The problem ▸ Those lines of the records that contain "BLACK" are to be located and copied.

[[ Records for processing open ]]

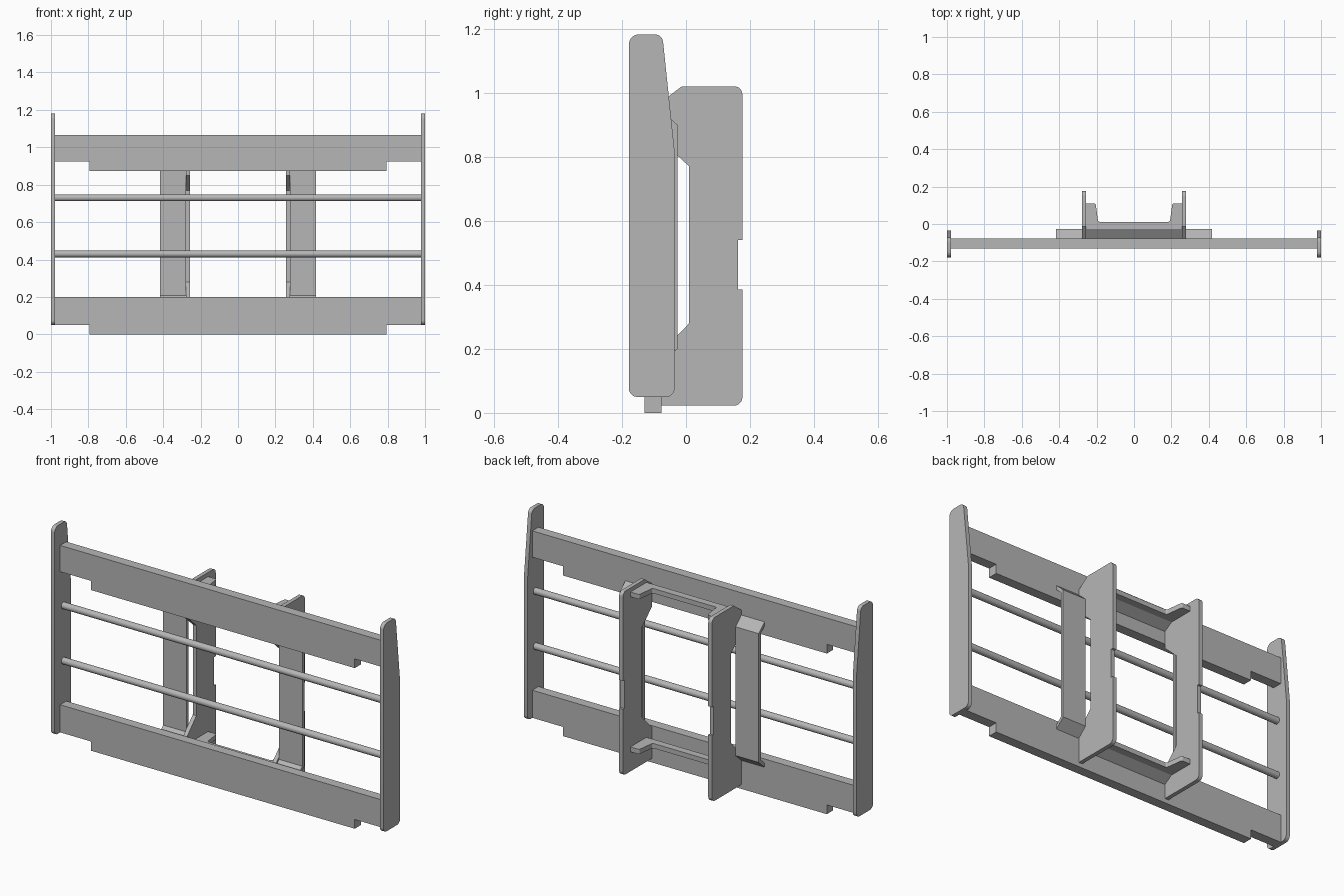
import bpy, bmesh, math
from mathutils import Vector

cube = bpy.data.objects.get("Cube")
if cube:
    bpy.data.objects.remove(cube, do_unlink=True)

grey = bpy.data.materials.new("plain_grey")
grey.use_nodes = True
colour = (0.47, 0.47, 0.47, 1)
grey.diffuse_color = colour
grey.node_tree.nodes["Principled BSDF"].inputs["Base Color"].default_value = colour


def finish(bm, name):
    bmesh.ops.recalc_face_normals(bm, faces=bm.faces)
    mesh = bpy.data.meshes.new(name)
    bm.to_mesh(mesh)
    bm.free()
    mesh.materials.append(grey)
    obj = bpy.data.objects.new(name, mesh)
    bpy.context.collection.objects.link(obj)
    bpy.ops.object.select_all(action="DESELECT")
    obj.select_set(True)
    bpy.context.view_layer.objects.active = obj
    bpy.ops.object.shade_smooth_by_angle(angle=math.radians(30))
    return obj


def fillet(profile, steps=5):
    """Round each corner that carries a third value, its radius."""
    out = []
    for i, p in enumerate(profile):
        c = Vector(p[:2])
        if len(p) < 3:
            out.append(c)
            continue
        a = (Vector(profile[i - 1][:2]) - c).normalized()
        b = (Vector(profile[(i + 1) % len(profile)][:2]) - c).normalized()
        half = a.angle(b) / 2
        centre = c + (a + b).normalized() * p[2] / math.sin(half)
        run = p[2] / math.tan(half)
        s, e = c + a * run - centre, c + b * run - centre
        for k in range(steps + 1):
            t = k / steps
            out.append(centre + s.lerp(e, t).normalized() * p[2])
    return out


def prism(name, profile, axis, lo, hi):
    """Extrude a closed profile along an axis; the other two axes keep their order."""
    bm = bmesh.new()
    verts = []
    for p in fillet(profile):
        co = list(p)
        co.insert(axis, lo)
        verts.append(bm.verts.new(co))
    face = bm.faces.new(verts)
    moved = bmesh.ops.extrude_face_region(bm, geom=[face])["geom"]
    shift = Vector((0, 0, 0))
    shift[axis] = hi - lo
    bmesh.ops.translate(bm, vec=shift, verts=[v for v in moved if isinstance(v, bmesh.types.BMVert)])
    return finish(bm, name)


def pair(name, profile, inner, outer):
    prism("left_" + name, profile, 0, inner, outer)
    prism("right_" + name, profile, 0, -outer, -inner)


def mirrored(half):
    return half + [(-p[0],) + tuple(p[1:]) for p in reversed(half)]


BEAM_FRONT, BEAM_BACK = -0.13, -0.077

# Tapered end plates
end_profile = [(-0.178, 0.05, 0.025), (-0.036, 0.05, 0.025), (-0.036, 0.82),
               (-0.074, 1.182, 0.025), (-0.178, 1.182, 0.03)]
pair("end_plate", end_profile, 0.978, 1.0)

# Long beams with stepped lower ends
for name, base, top in (("lower_beam", 0.0, 0.2), ("upper_beam", 0.873, 1.066)):
    half = [(0.793, base), (0.793, base + 0.05), (0.98, base + 0.05), (0.98, top)]
    prism(name, mirrored(half), 1, BEAM_FRONT, BEAM_BACK)

# Round rails
for name, z in (("lower_rail", 0.43), ("upper_rail", 0.73)):
    bm = bmesh.new()
    bmesh.ops.create_cone(bm, cap_ends=True, segments=24, radius1=0.018, radius2=0.018, depth=1.96)
    rail = finish(bm, name)
    rail.rotation_euler = (0, math.pi / 2, 0)
    rail.location = (0, -0.103, z)

# C-shaped bracket plates with a shallow notch in the back edge
bracket = [(BEAM_BACK, 0.023), (0.176, 0.023, 0.025), (0.176, 0.385), (0.163, 0.385),
           (0.163, 0.54), (0.176, 0.54), (0.176, 1.02, 0.025), (-0.013, 1.02),
           (BEAM_BACK, 0.972), (BEAM_BACK, 0.85), (0.01, 0.77), (0.01, 0.28),
           (BEAM_BACK, 0.19)]
pair("bracket_plate", bracket, 0.257, 0.279)

# U-shaped shelves tying the brackets together
arms = [(0.258, -0.028), (0.258, 0.11), (0.205, 0.11, 0.008), (0.192, 0.012, 0.008)]
for name, base in (("lower_shelf", 0.13), ("upper_shelf", 0.972)):
    prism(name, mirrored(arms), 2, base, base + 0.026)
    lip = [(-0.028, base + 0.026), (-0.028, base), (BEAM_BACK, base - 0.03), (BEAM_BACK, base - 0.008)]
    prism(name + "_lip", lip, 0, -0.258, 0.258)

# Bent straps behind the beams
strap = [(BEAM_BACK, 0.945), (-0.027, 0.9), (-0.027, 0.2), (BEAM_BACK, 0.155),
         (BEAM_BACK, 0.178), (-0.045, 0.207), (-0.045, 0.893), (BEAM_BACK, 0.922)]
pair("strap", strap, 0.279, 0.418)
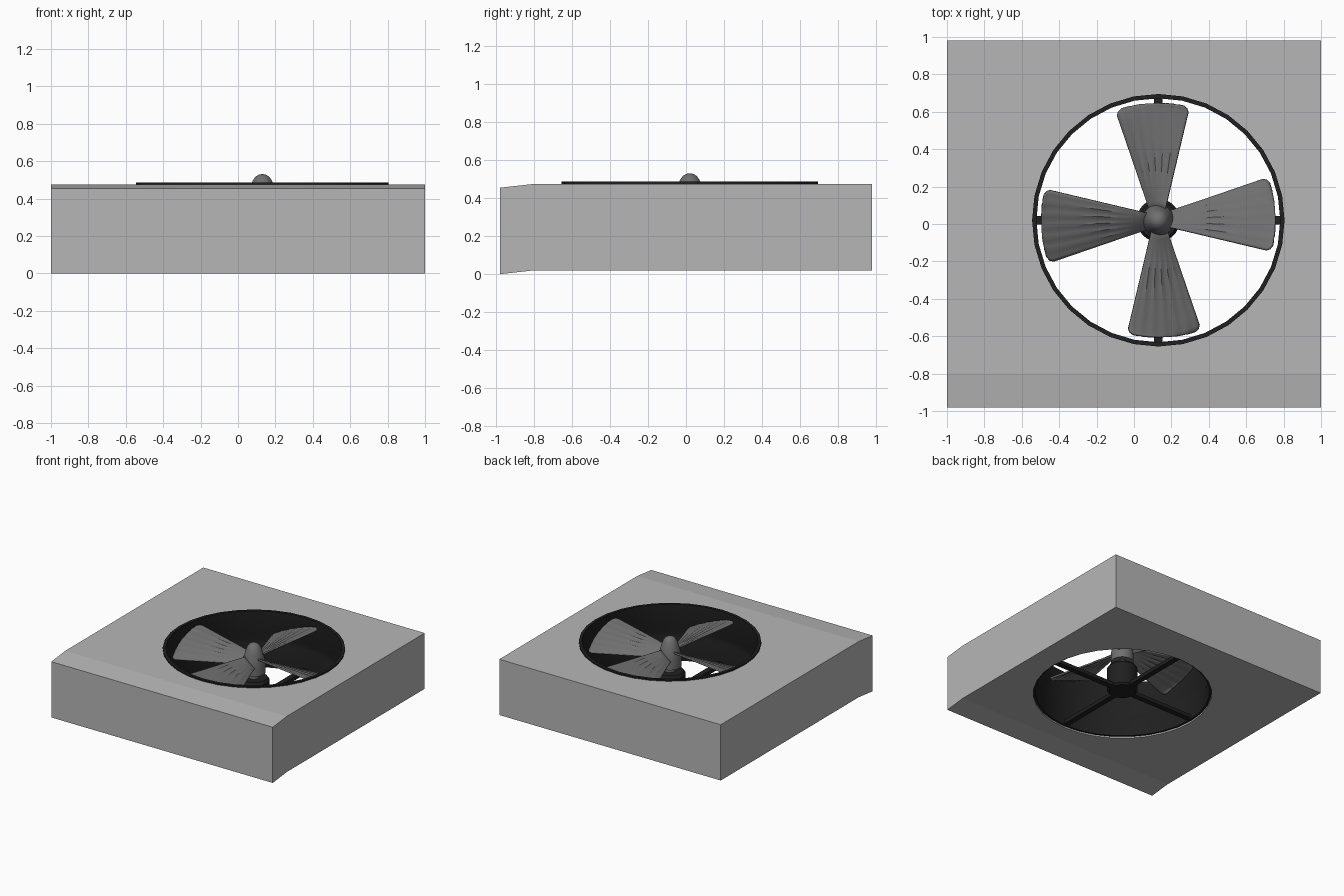
import bpy, bmesh
from math import sin, cos, pi, sqrt, radians
from mathutils import Matrix, Vector

if "Cube" in bpy.data.objects:
    bpy.data.objects.remove(bpy.data.objects["Cube"], do_unlink=True)

CENTRE = Vector((0.13, 0.02, 0.0))


def material(name, value):
    m = bpy.data.materials.new(name)
    m.use_nodes = True
    col = (value, value, value, 1)
    m.diffuse_color = col
    bsdf = m.node_tree.nodes["Principled BSDF"]
    bsdf.inputs["Base Color"].default_value = col
    bsdf.inputs["Roughness"].default_value = 0.6
    return m


LIGHT = material("light grey", 0.47)
MID = material("mid grey", 0.16)
BLACK = material("near black", 0.014)


def add_object(name, bm, mat, smooth=True):
    bmesh.ops.recalc_face_normals(bm, faces=bm.faces)
    mesh = bpy.data.meshes.new(name)
    bm.to_mesh(mesh)
    bm.free()
    ob = bpy.data.objects.new(name, mesh)
    bpy.context.collection.objects.link(ob)
    mesh.materials.append(mat)
    bpy.ops.object.select_all(action="DESELECT")
    ob.select_set(True)
    bpy.context.view_layer.objects.active = ob
    if smooth:
        bpy.ops.object.shade_smooth_by_angle(angle=radians(35))
    return ob


def lathe(name, profile, mat, sides=32, closed=False):
    """Spin (radius, height) points round the fan axis."""
    bm = bmesh.new()
    rings = [[bm.verts.new(CENTRE + Vector((r * cos(2 * pi * i / sides),
                                            r * sin(2 * pi * i / sides), z)))
              for i in range(sides)] for r, z in profile]
    pairs = list(zip(rings, rings[1:]))
    if closed:
        pairs.append((rings[-1], rings[0]))
    for a, b in pairs:
        for i in range(sides):
            j = (i + 1) % sides
            bm.faces.new((a[i], a[j], b[j], b[i]))
    if not closed:
        bm.faces.new(rings[0])
        bm.faces.new(rings[-1])
    return add_object(name, bm, mat)


# Housing: side profile extruded across x, front edge dipping slightly
bm = bmesh.new()
side = [(-0.98, 0), (-0.8, 0.02), (0.98, 0.02),
        (0.98, 0.475), (-0.8, 0.475), (-0.98, 0.455)]
face = bm.faces.new([bm.verts.new((-1, y, z)) for y, z in side])
ext = bmesh.ops.extrude_face_region(bm, geom=[face])
bmesh.ops.translate(bm, vec=(2, 0, 0),
                    verts=[v for v in ext["geom"] if isinstance(v, bmesh.types.BMVert)])
housing = add_object("housing", bm, LIGHT, smooth=False)

# Round opening through the housing
cutter = lathe("opening_cutter", [(0.668, -0.2), (0.668, 0.7)], LIGHT)
cutter.hide_render = True
cut = housing.modifiers.new("opening", "BOOLEAN")
cut.operation = "DIFFERENCE"
cut.solver = "EXACT"
cut.object = cutter
bpy.context.view_layer.objects.active = housing
bpy.ops.object.modifier_apply(modifier="opening")
bpy.data.objects.remove(cutter, do_unlink=True)

# Duct lining with a shallow groove, and a rim standing proud of the top
lathe("duct", [(0.675, 0.487), (0.652, 0.487), (0.652, 0.3), (0.662, 0.26),
               (0.662, 0.22), (0.652, 0.18), (0.652, 0.032), (0.675, 0.032)],
      BLACK, closed=True)

# Crossed support struts
for k, name in enumerate(("strut_across", "strut_along")):
    bm = bmesh.new()
    size = Matrix.Diagonal((1.32, 0.045, 0.03, 1))
    bmesh.ops.create_cube(bm, size=1, matrix=Matrix.Translation(CENTRE + Vector((0, 0, 0.055)))
                          @ Matrix.Rotation(k * pi / 2, 4, "Z") @ size)
    add_object(name, bm, BLACK, smooth=False)

# Motor, shaft collar and spinner
lathe("motor", [(0.1, 0.04), (0.115, 0.055), (0.115, 0.23), (0.1, 0.25)], BLACK)
lathe("shaft", [(0.04, 0.24), (0.04, 0.3)], MID)
lathe("spinner", [(0.085, 0.29), (0.085, 0.37), (0.078, 0.41), (0.066, 0.455),
                  (0.052, 0.495), (0.036, 0.518), (0.018, 0.528), (0.002, 0.531)], MID)


# Blades: pitched, cambered and ribbed fans of faces
def blade(name, angle):
    bm = bmesh.new()
    cols = 24
    rows = []
    spec = [(0.05 + 0.055 * i, 0.036 + 0.0154 * i) for i in range(11)]
    spec += [(0.617, 0.184), (0.626, 0.165)]
    turn = Matrix.Translation(CENTRE) @ Matrix.Rotation(angle, 4, "Z")
    for r, half in spec:
        t = r / 0.62
        row = []
        for c in range(cols + 1):
            v = 2 * c / cols - 1
            y = 0.03 * t + v * half
            x = sqrt(max(r * r - y * y, 0))
            rib = 0.004 if c % 4 == 0 and 0 < c < cols and t > 0.3 else 0
            z = 0.39 - v * (0.03 + 0.035 * t) + 0.012 * (1 - v * v) + rib
            row.append(bm.verts.new(turn @ Vector((x, y, z))))
        rows.append(row)
    for a, b in zip(rows, rows[1:]):
        for c in range(cols):
            bm.faces.new((a[c], b[c], b[c + 1], a[c + 1]))
    ob = add_object(name, bm, MID)
    thick = ob.modifiers.new("thickness", "SOLIDIFY")
    thick.thickness = 0.012
    thick.offset = 0


for k, where in enumerate(("left", "back", "right", "front")):
    blade(where + "_blade", k * pi / 2)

[[ Records for processing closed ]]

Output of the exercise ▸
BLACK = material("near black", 0.014)
      BLACK, closed=True)
    add_object(name, bm, BLACK, smooth=False)
lathe("motor", [(0.1, 0.04), (0.115, 0.055), (0.115, 0.23), (0.1, 0.25)], BLACK)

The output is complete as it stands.